I'm a hungry human; one of those slightly crazed individuals who needs to eat first thing in the morning just so that they can function as a person. And so, each morning I consciously put on my oxygen mask before helping others.
I whip my eggs, I take the minute or two to scramble them, I wilt my spinach, grab a glass of water and then I sit down for approximately three glorious minutes to eat them. Sometimes I read a book as I do so feeling happy as a lark.
All up this process takes no longer than 6 or 7 minutes.
During this time I often ignore my children. I might put some toast on for someone if I have time while the eggs are in the pan, but once my brekkie is on the table I pretend I'm single for those three beautiful minutes.
On occasion, I've interacted with those who think this behaviour is slightly appalling. People that believe that any self-respecting, loving mother should, or rather would, feed her children first.

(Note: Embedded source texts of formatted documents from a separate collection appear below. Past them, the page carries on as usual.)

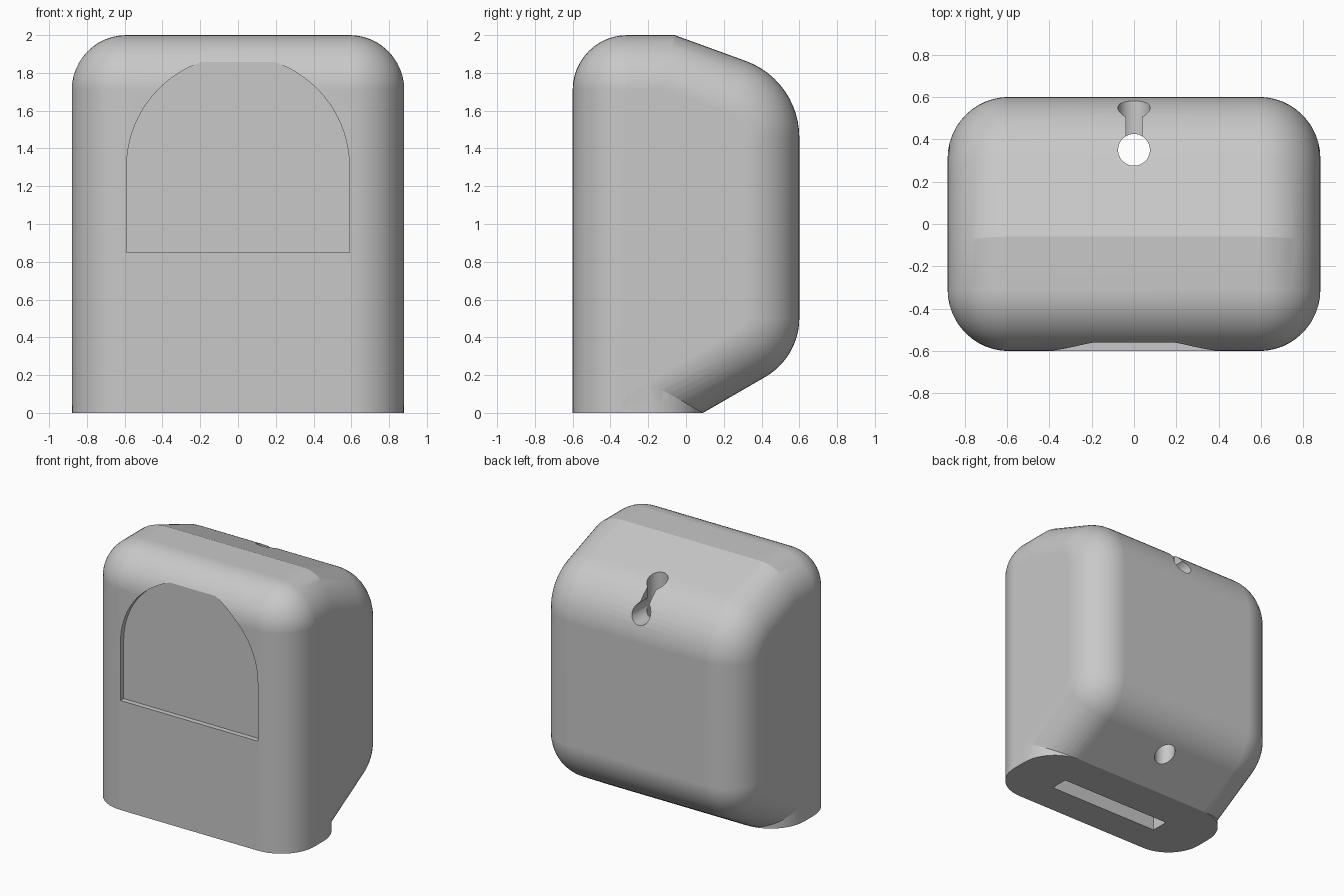
import bpy, bmesh
from math import sin, cos, radians, pi, sqrt

cube = bpy.data.objects.get("Cube")
if cube:
    bpy.data.objects.remove(cube, do_unlink=True)

HALF, FILLET, STEPS = 0.88, 0.29, 12

grey = bpy.data.materials.new("plain grey")
grey.use_nodes = True
grey.diffuse_color = (0.58, 0.58, 0.58, 1)
grey.node_tree.nodes["Principled BSDF"].inputs["Base Color"].default_value = grey.diffuse_color


def finish(name, bm):
    bmesh.ops.remove_doubles(bm, verts=bm.verts, dist=1e-5)
    bmesh.ops.recalc_face_normals(bm, faces=bm.faces)
    mesh = bpy.data.meshes.new(name)
    bm.to_mesh(mesh)
    bm.free()
    mesh.materials.append(grey)
    ob = bpy.data.objects.new(name, mesh)
    bpy.context.collection.objects.link(ob)
    return ob


def loft(name, rings):
    """Skin a list of matching closed rings and cap both ends."""
    bm = bmesh.new()
    rows = [[bm.verts.new(p) for p in ring] for ring in rings]
    for a, b in zip(rows, rows[1:]):
        for i in range(len(a)):
            bm.faces.new((a[i - 1], a[i], b[i], b[i - 1]))
    bm.faces.new(rows[0])
    bm.faces.new(rows[-1])
    return finish(name, bm)


def prism(name, points, axis, low, high):
    """Extrude a flat outline along y or z."""
    place = {"y": lambda p, h: (p[0], h, p[1]), "z": lambda p, h: (p[0], p[1], h)}[axis]
    return loft(name, [[place(p, h) for p in points] for h in (low, high)])


def arc(cx, cy, r, start, end, steps=STEPS):
    angles = [radians(start + (end - start) * i / steps) for i in range(steps + 1)]
    return [(cx + r * cos(a), cy + r * sin(a)) for a in angles]


def rect(x, y0, y1):
    return [(-x, y0), (x, y0), (x, y1), (-x, y1)]


def circle(cx, cy, r):
    return arc(cx, cy, r, 0, 352.5, 47)


# Side profile: each wall is (normal angle, distance), then its next corner radius
SLOPE = 70
WALLS = [
    (180, 0.6, FILLET),                                              # front
    (90, 2.0, 0),                                                    # top
    (SLOPE, -0.06 * cos(radians(SLOPE)) + 2 * sin(radians(SLOPE)), 0.43),  # roof slope
    (0, 0.6, 0.36),                                                  # back
    (-60, 0.045, 0),                                                 # underside slope
]


def profile(inset):
    points = []
    for i, (a1, d1, r) in enumerate(WALLS):
        a2, d2, _ = WALLS[(i + 1) % len(WALLS)]
        t1, t2 = radians(a1), radians(a2)
        e1, e2 = d1 - (r or inset), d2 - (r or inset)
        det = sin(t2 - t1)
        y = (e1 * sin(t2) - e2 * sin(t1)) / det
        z = (e2 * cos(t1) - e1 * cos(t2)) / det
        points += arc(y, z, r - inset, a1, a2) if r else [(y, z)]
    return points


# Main shell with rounded sides
side = [(HALF - FILLET + FILLET * sin(a), FILLET * (1 - cos(a)))
        for a in (pi / 2 * i / STEPS for i in range(STEPS + 1))]
stations = [(-x, d) for x, d in reversed(side)] + side
body = loft("housing", [[(x, y, z) for y, z in profile(d)] for x, d in stations])

# Rounded foot that squares off the underside
fx, back, front = HALF - 0.001 - FILLET, 0.09 - FILLET, -0.599 + FILLET
outline = (arc(fx, back, FILLET, 0, 90) + arc(-fx, back, FILLET, 90, 180)
           + arc(-fx, front, FILLET, 180, 270) + arc(fx, front, FILLET, 270, 360))
foot = prism("foot", outline, "z", -0.6, 0.2)

# Arched front recess, cable holes with joining slit, and bottom slot
R = 0.59
cuts = [
    prism("ground_cut", rect(2, -2, 2), "z", -1, 0),
    prism("front_recess", [(-R, 0.85), (R, 0.85)] + arc(0, 1.3, R, 0, 180, 40), "y", -0.8, -0.56),
    prism("vertical_hole", circle(0, 0.35, 0.075), "z", -0.5, 2.3),
    prism("rear_hole", circle(0, 1.66, 0.076), "y", 0.35, 0.8),
    prism("cable_slit", rect(0.0375, 0.35, 0.54), "z", 1.63, 2.2),
    prism("bottom_slot", rect(0.48, -0.35, -0.21), "z", -0.3, 0.6),
]

bpy.context.view_layer.objects.active = body
for operation, tools in (("UNION", [foot]), ("DIFFERENCE", cuts)):
    for tool in tools:
        mod = body.modifiers.new(tool.name, "BOOLEAN")
        mod.operation, mod.solver, mod.object = operation, "EXACT", tool
        bpy.ops.object.modifier_apply(modifier=mod.name)
        bpy.data.objects.remove(tool, do_unlink=True)

# Smooth curves, crisp creases, flat planes
bpy.ops.object.select_all(action="DESELECT")
body.select_set(True)
bpy.ops.object.shade_smooth_by_angle(angle=radians(16))
weighted = body.modifiers.new("flat planes", "WEIGHTED_NORMAL")
weighted.keep_sharp = True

That service to the needs of one's children is the essence of the role of mothering.
That may be true, but what I've learnt over the long years of motherhood is that motherhood is long.* And, that in order to do it with any type of grace, I need to have my needs met.
My most basic need is my need to be fed. Without food, I am an emotionally-unbalanced human with a tendency to snap. There is no zen mother in that space.

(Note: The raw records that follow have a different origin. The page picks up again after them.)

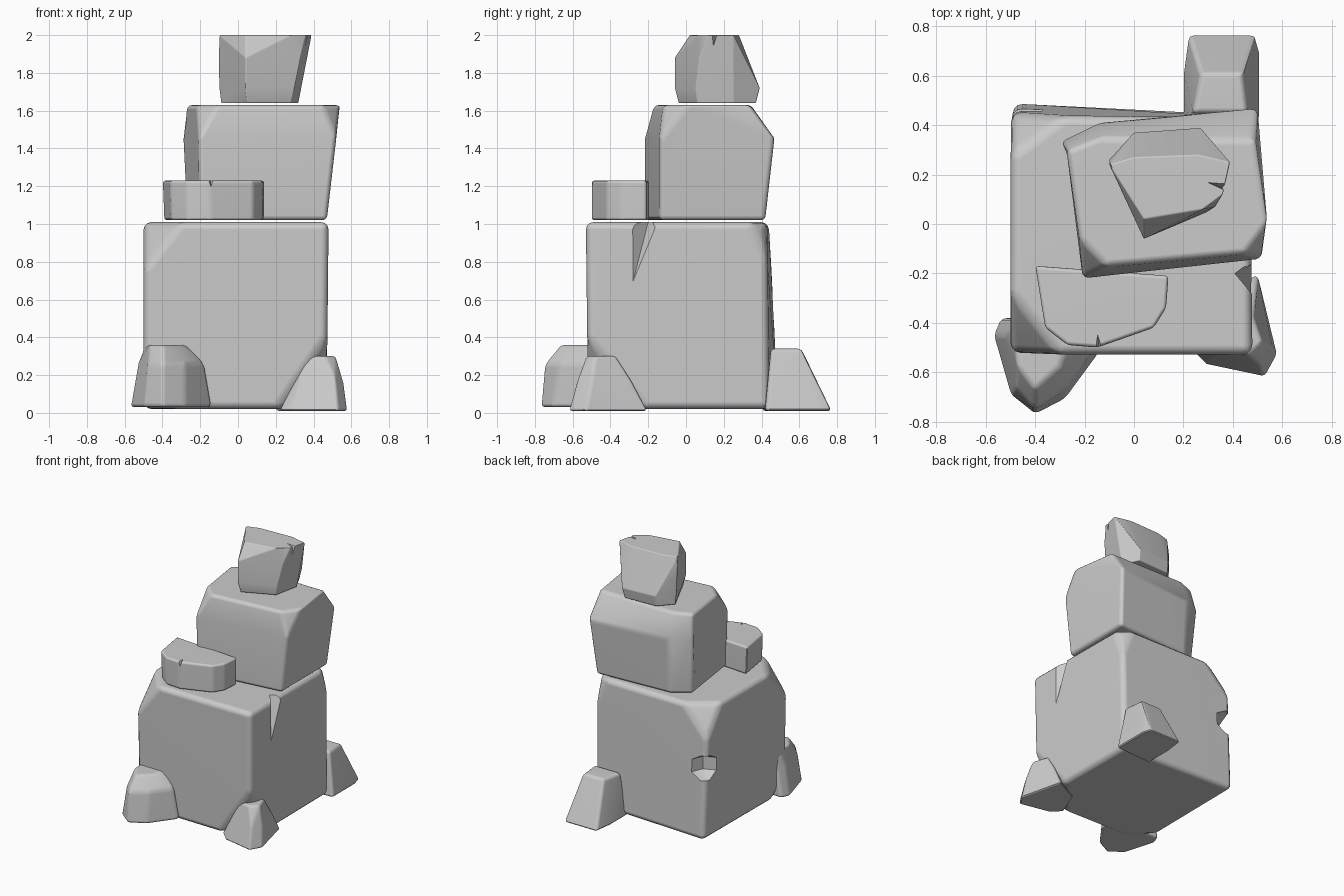
import bpy, bmesh, math
from mathutils import Vector
from mathutils.geometry import normal

if "Cube" in bpy.data.objects:
    bpy.data.objects.remove(bpy.data.objects["Cube"])

stone = bpy.data.materials.new("stone_grey")
stone.use_nodes = True
stone.diffuse_color = (0.6, 0.6, 0.6, 1)
stone.node_tree.nodes["Principled BSDF"].inputs["Base Color"].default_value = (0.6, 0.6, 0.6, 1)


def hull(name, points):
    """Convex block around the points."""
    bm = bmesh.new()
    for p in points:
        bm.verts.new(p)
    res = bmesh.ops.convex_hull(bm, input=bm.verts)
    loose = {g for g in res["geom_interior"] + res["geom_unused"] if isinstance(g, bmesh.types.BMVert)}
    bmesh.ops.delete(bm, geom=list(loose), context="VERTS")
    bmesh.ops.dissolve_limit(bm, angle_limit=math.radians(9), verts=bm.verts, edges=bm.edges)
    bmesh.ops.recalc_face_normals(bm, faces=bm.faces)
    mesh = bpy.data.meshes.new(name)
    bm.to_mesh(mesh)
    bm.free()
    mesh.materials.append(stone)
    obj = bpy.data.objects.new(name, mesh)
    bpy.context.collection.objects.link(obj)
    return obj


def apply(obj, mod):
    bpy.context.view_layer.objects.active = obj
    bpy.ops.object.modifier_apply(modifier=mod.name)


def rock(name, rings, cuts=(), chips=(), bevel=0.03):
    """Block lofted through (z, outline) rings, with sliced corners and chipped notches."""
    obj = hull(name, [(x, y, z) for z, outline in rings for x, y in outline])
    bm = bmesh.new()
    bm.from_mesh(obj.data)
    centre = sum((v.co for v in bm.verts), Vector()) / len(bm.verts)
    for a, b, c in cuts:
        n = normal(Vector(a), Vector(b), Vector(c))
        if (centre - Vector(a)).dot(n) > 0:
            n = -n
        bmesh.ops.bisect_plane(bm, geom=bm.verts[:] + bm.edges[:] + bm.faces[:],
                               plane_co=a, plane_no=n, clear_outer=True)
        bmesh.ops.holes_fill(bm, edges=[e for e in bm.edges if e.is_boundary])
    # Merge slivers so the edges can be rounded
    bmesh.ops.remove_doubles(bm, verts=bm.verts, dist=0.015)
    bmesh.ops.recalc_face_normals(bm, faces=bm.faces)
    bm.to_mesh(obj.data)
    bm.free()
    mod = obj.modifiers.new("worn_edges", "BEVEL")
    mod.width, mod.segments, mod.angle_limit = bevel, 3, math.radians(20)
    apply(obj, mod)
    for points in chips:
        cutter = hull("chip_cutter", points)
        mod = obj.modifiers.new("chip", "BOOLEAN")
        mod.operation, mod.object, mod.solver = "DIFFERENCE", cutter, "EXACT"
        apply(obj, mod)
        bpy.data.objects.remove(cutter)
    bpy.ops.object.select_all(action="DESELECT")
    obj.select_set(True)
    bpy.context.view_layer.objects.active = obj
    bpy.ops.object.shade_smooth_by_angle(angle=math.radians(32))
    obj.modifiers.new("flat_sides", "WEIGHTED_NORMAL").keep_sharp = True


# Large boulder, with a cracked side and a bite out of one back corner
bite = [(-0.5 + 0.15 * math.cos(a) * math.cos(b), 0.47 + 0.15 * math.sin(a) * math.cos(b), 0.56 + 0.1 * math.sin(b))
        for a in (i * math.tau / 8 for i in range(8)) for b in (-1.2, -0.5, 0.5, 1.2)]
rock("base_boulder",
     [(0.02, [(-0.5, -0.5), (0.47, -0.52), (0.46, 0.44), (-0.49, 0.49)]),
      (0.5, [(-0.52, -0.53), (0.48, -0.54), (0.49, 0.45), (-0.51, 0.47)]),
      (1.01, [(-0.5, -0.53), (0.48, -0.53), (0.47, 0.43), (-0.5, 0.44)])],
     cuts=[((0.2, -0.53, 0.03), (0.48, -0.53, 0.42), (0.48, -0.2, 0.03)),
           ((-0.5, -0.28, 1.01), (-0.3, -0.53, 1.01), (-0.52, -0.53, 0.72)),
           ((0.36, 0.45, 1.01), (0.48, 0.34, 1.01), (0.48, 0.46, 0.68)),
           ((-0.28, 0.44, 1.01), (-0.5, 0.28, 1.01), (-0.5, 0.46, 0.76)),
           ((-0.3, -0.53, 0.02), (-0.52, -0.3, 0.02), (-0.52, -0.53, 0.2))],
     chips=[[(0.4, -0.19, 1.05), (0.56, -0.13, 0.91), (0.56, -0.38, 1.05), (0.49, -0.3, 0.62)], bite],
     bevel=0.04)

# Middle boulder, swelling at the waist and worn round its upper rim
rock("middle_boulder",
     [(1.02, [(-0.27, 0.3), (-0.2, -0.22), (0.14, -0.19), (0.47, -0.14), (0.47, 0.42), (-0.14, 0.39)]),
      (1.45, [(-0.3, 0.33), (-0.21, -0.22), (0.14, -0.19), (0.52, -0.14), (0.5, 0.47), (-0.14, 0.41)]),
      (1.63, [(-0.27, 0.3), (-0.22, -0.06), (-0.11, -0.17), (0.14, -0.16), (0.45, -0.12), (0.54, 0.0),
              (0.49, 0.34), (-0.14, 0.35)])],
     bevel=0.025)

# Small rock on the summit
rock("top_rock",
     [(1.64, [(-0.09, 0.26), (0.0, 0.36), (0.26, 0.37), (0.32, 0.25), (0.28, 0.06), (0.05, -0.04)]),
      (1.72, [(-0.1, 0.26), (0.0, 0.37), (0.27, 0.39), (0.34, 0.26), (0.3, 0.05), (0.04, -0.06)]),
      (1.88, [(-0.1, 0.26), (0.37, 0.25), (0.33, 0.07), (0.04, -0.06)]),
      (2.0, [(-0.1, 0.24), (0.0, 0.27), (0.26, 0.28), (0.39, 0.25), (0.36, 0.12), (0.28, 0.06), (0.04, 0.02)])],
     chips=[[(0.27, 0.18, 2.03), (0.4, 0.12, 2.03), (0.4, 0.17, 2.03), (0.37, 0.14, 1.93)]],
     bevel=0.02)

# Flat slab on the front ledge
slab = [(-0.4, -0.17), (-0.22, -0.23), (0.14, -0.21), (0.13, -0.34), (0.08, -0.42),
        (-0.15, -0.5), (-0.27, -0.49), (-0.36, -0.42)]
rock("ledge_slab", [(1.02, [(x * 0.98, y) for x, y in slab]), (1.23, slab)],
     chips=[[(-0.17, -0.55, 1.25), (-0.11, -0.55, 1.25), (-0.15, -0.42, 1.25), (-0.14, -0.52, 1.18)]],
     bevel=0.015)

# Three loose stones around the foot
rock("front_right_stone",
     [(0.03, [(-0.57, -0.45), (-0.54, -0.38), (-0.2, -0.4), (-0.14, -0.52), (-0.28, -0.71), (-0.4, -0.77), (-0.5, -0.69)]),
      (0.26, [(-0.53, -0.45), (-0.5, -0.38), (-0.2, -0.45), (-0.18, -0.53), (-0.28, -0.67), (-0.4, -0.75), (-0.48, -0.66)]),
      (0.36, [(-0.49, -0.4), (-0.27, -0.48), (-0.3, -0.58), (-0.4, -0.67), (-0.47, -0.58)])],
     bevel=0.02)
rock("front_left_stone",
     [(0.01, [(0.22, -0.5), (0.29, -0.57), (0.53, -0.62), (0.58, -0.53), (0.5, -0.2), (0.3, -0.3)]),
      (0.16, [(0.31, -0.52), (0.52, -0.58), (0.56, -0.5), (0.49, -0.28), (0.34, -0.35)]),
      (0.3, [(0.37, -0.5), (0.46, -0.53), (0.52, -0.48), (0.48, -0.37), (0.38, -0.4)])],
     bevel=0.02)
rock("back_stone",
     [(0.01, [(0.2, 0.4), (0.51, 0.42), (0.51, 0.7), (0.49, 0.77), (0.22, 0.77), (0.2, 0.62)]),
      (0.34, [(0.24, 0.45), (0.46, 0.45), (0.44, 0.61), (0.27, 0.61)])],
     bevel=0.02)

I (clearly) need more than eggs to make me feel like a healthy human. I need to be getting time to do something joyful with some kind of regularity.
Sometimes I will get time a few times a week, whereas at other times weeks may go by without me really getting a hour or three where I can breathe.

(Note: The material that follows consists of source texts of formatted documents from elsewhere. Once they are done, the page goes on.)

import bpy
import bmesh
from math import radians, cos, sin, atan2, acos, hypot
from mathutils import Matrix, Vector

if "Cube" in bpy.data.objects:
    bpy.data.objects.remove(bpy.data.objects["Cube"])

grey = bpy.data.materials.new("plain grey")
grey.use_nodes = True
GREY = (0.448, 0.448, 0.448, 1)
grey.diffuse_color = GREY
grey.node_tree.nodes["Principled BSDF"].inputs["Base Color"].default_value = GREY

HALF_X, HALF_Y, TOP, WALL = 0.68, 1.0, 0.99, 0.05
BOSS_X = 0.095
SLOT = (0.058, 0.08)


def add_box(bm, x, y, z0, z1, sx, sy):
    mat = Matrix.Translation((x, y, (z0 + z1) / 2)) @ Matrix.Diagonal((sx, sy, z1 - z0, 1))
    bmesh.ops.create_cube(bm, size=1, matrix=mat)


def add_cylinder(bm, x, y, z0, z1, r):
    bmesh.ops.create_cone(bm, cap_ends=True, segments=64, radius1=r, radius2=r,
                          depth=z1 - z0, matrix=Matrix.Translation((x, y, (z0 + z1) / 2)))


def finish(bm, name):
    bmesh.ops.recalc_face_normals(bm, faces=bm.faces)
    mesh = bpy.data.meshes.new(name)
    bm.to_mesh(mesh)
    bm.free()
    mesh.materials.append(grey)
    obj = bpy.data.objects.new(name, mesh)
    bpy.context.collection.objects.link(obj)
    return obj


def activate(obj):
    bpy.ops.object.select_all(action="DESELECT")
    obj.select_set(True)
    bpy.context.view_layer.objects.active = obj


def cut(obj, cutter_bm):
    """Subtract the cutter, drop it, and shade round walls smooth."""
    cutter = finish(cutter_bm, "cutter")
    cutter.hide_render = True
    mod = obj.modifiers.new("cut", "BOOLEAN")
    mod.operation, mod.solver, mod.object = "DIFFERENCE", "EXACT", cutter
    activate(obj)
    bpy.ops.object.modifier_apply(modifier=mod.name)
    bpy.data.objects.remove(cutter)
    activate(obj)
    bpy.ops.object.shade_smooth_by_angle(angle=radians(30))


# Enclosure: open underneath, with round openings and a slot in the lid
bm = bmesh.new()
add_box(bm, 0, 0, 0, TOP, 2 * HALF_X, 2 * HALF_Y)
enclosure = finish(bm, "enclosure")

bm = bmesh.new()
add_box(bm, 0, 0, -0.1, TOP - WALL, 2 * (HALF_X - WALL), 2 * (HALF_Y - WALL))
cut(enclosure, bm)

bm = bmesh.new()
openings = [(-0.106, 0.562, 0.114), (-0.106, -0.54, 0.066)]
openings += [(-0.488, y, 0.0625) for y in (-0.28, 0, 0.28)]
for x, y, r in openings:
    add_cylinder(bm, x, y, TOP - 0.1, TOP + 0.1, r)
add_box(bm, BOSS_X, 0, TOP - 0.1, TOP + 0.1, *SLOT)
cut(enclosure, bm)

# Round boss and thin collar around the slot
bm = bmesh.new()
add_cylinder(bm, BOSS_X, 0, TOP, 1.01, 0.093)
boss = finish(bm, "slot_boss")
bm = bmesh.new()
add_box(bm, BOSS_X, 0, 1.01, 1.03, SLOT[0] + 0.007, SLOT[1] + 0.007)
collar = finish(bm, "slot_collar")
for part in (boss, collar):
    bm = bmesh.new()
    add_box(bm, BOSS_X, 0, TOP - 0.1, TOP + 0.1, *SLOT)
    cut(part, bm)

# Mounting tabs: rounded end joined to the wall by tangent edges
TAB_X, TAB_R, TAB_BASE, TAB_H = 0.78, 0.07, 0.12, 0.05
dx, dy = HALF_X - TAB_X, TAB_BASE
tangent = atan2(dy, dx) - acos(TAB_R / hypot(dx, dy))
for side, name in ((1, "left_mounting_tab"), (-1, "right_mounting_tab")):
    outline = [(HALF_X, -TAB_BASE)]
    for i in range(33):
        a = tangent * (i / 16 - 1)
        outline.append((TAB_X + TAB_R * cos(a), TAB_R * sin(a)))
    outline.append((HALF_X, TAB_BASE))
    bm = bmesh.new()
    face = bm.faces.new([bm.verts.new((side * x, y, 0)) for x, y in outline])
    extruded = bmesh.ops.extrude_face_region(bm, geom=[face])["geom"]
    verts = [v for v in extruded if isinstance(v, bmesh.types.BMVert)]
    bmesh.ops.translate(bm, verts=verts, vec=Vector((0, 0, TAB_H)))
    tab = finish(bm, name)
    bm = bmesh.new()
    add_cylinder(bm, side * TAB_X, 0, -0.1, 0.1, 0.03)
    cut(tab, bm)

Without space and time and joyous freedom, my work as a human, not just as a mother, is substandard.
To do our best work, to be our best humans, to feel good about our place in the world, we need to be in our best shape. And that means taking time to fill ourselves up - and seeing that as a valid use of our time.
As an accepted cultural norm, we have been taught to put ourselves last. Last behind our roles as workers, siblings, mothers, fathers, community members, children of elderly parents, volunteer sports teachers. That being productive is how we live a worthwhile life. We are taught to exist on the scraps that is left over at the end of the day. We are taught that to prioritise ourselves, to take time is indulgent, selfish, vain almost. It's unattractive to be selfish.
To prioritise one's own needs and desires (by eating our eggs) is seen to be a deficit of character. Who do you think you are? Why do you deserve time when everyone else is so stretched? How dare you?
But what would we be capable of if we weren't running on empty? If we came to our jobs with eggs and spinach filling our bellies. If we'd had a couple of hours in our sewing rooms working on a project that swelled our hearts and made us feel like the sparkly, creative, joyous humans that we are.
I know that life doesn't always provide this time or this space. I don't always eat my eggs first. Sometimes life is hard and there is no time for anyone. But I also know that sometimes, when life does give us space, we feel guilty for taking it and feel we should be doing something else. We should be doing something productive, something for the family, for the community, for others.
I used to feel crippling guilt that meant I didn't craft even when I wanted to as I felt I should be being more productive. Doing housework or some such nonsense.
But over time I've tried to consciously practice a different way of thinking. A way of thinking that sometimes prioritises joy not even for wellbeing but simply for joy.
Just the other day, my friend Jenn and I played hooky for a whole Friday afternoon - when we both had work that needed doing - to make Wiksten Kimono's. It felt joyous and fun and two weeks later I'm still feeling the smug satisfaction of a jacket made when one should have been doing something else.
Life involves so many shoulds, and sometimes the only way to get this time is to take it. To sit with the discomfort of eating our eggs in front of someone who believes that you should be feeding our children first. To choose to not take on someone else's disapproval, or value system, about taking time for joy and wellbeing.
Instead practicing choosing to consciously grow strong in the knowledge that this time is critical to our wellbeing, to the wellbeing of the people we love, and to a joyous life. And that is enough.
(UPDATED IN THE MIDDLE OF THE NIGHT TO ADD - And why do we only feel it's valid if it's wellbeing oriented. Where does joy fit into this? Surely some part of life has to involve joy for joy's sake. Not simply for wellbeing or so we can be our best humans for others. But simply because making makes us joyful. And eggs make me joyful!)
Love to hear your thoughts. Do you struggle with this or do you have this sorted? If so, did it come naturally or did you have to practice?
*Other blog posts you might enjoy that are along these lines are;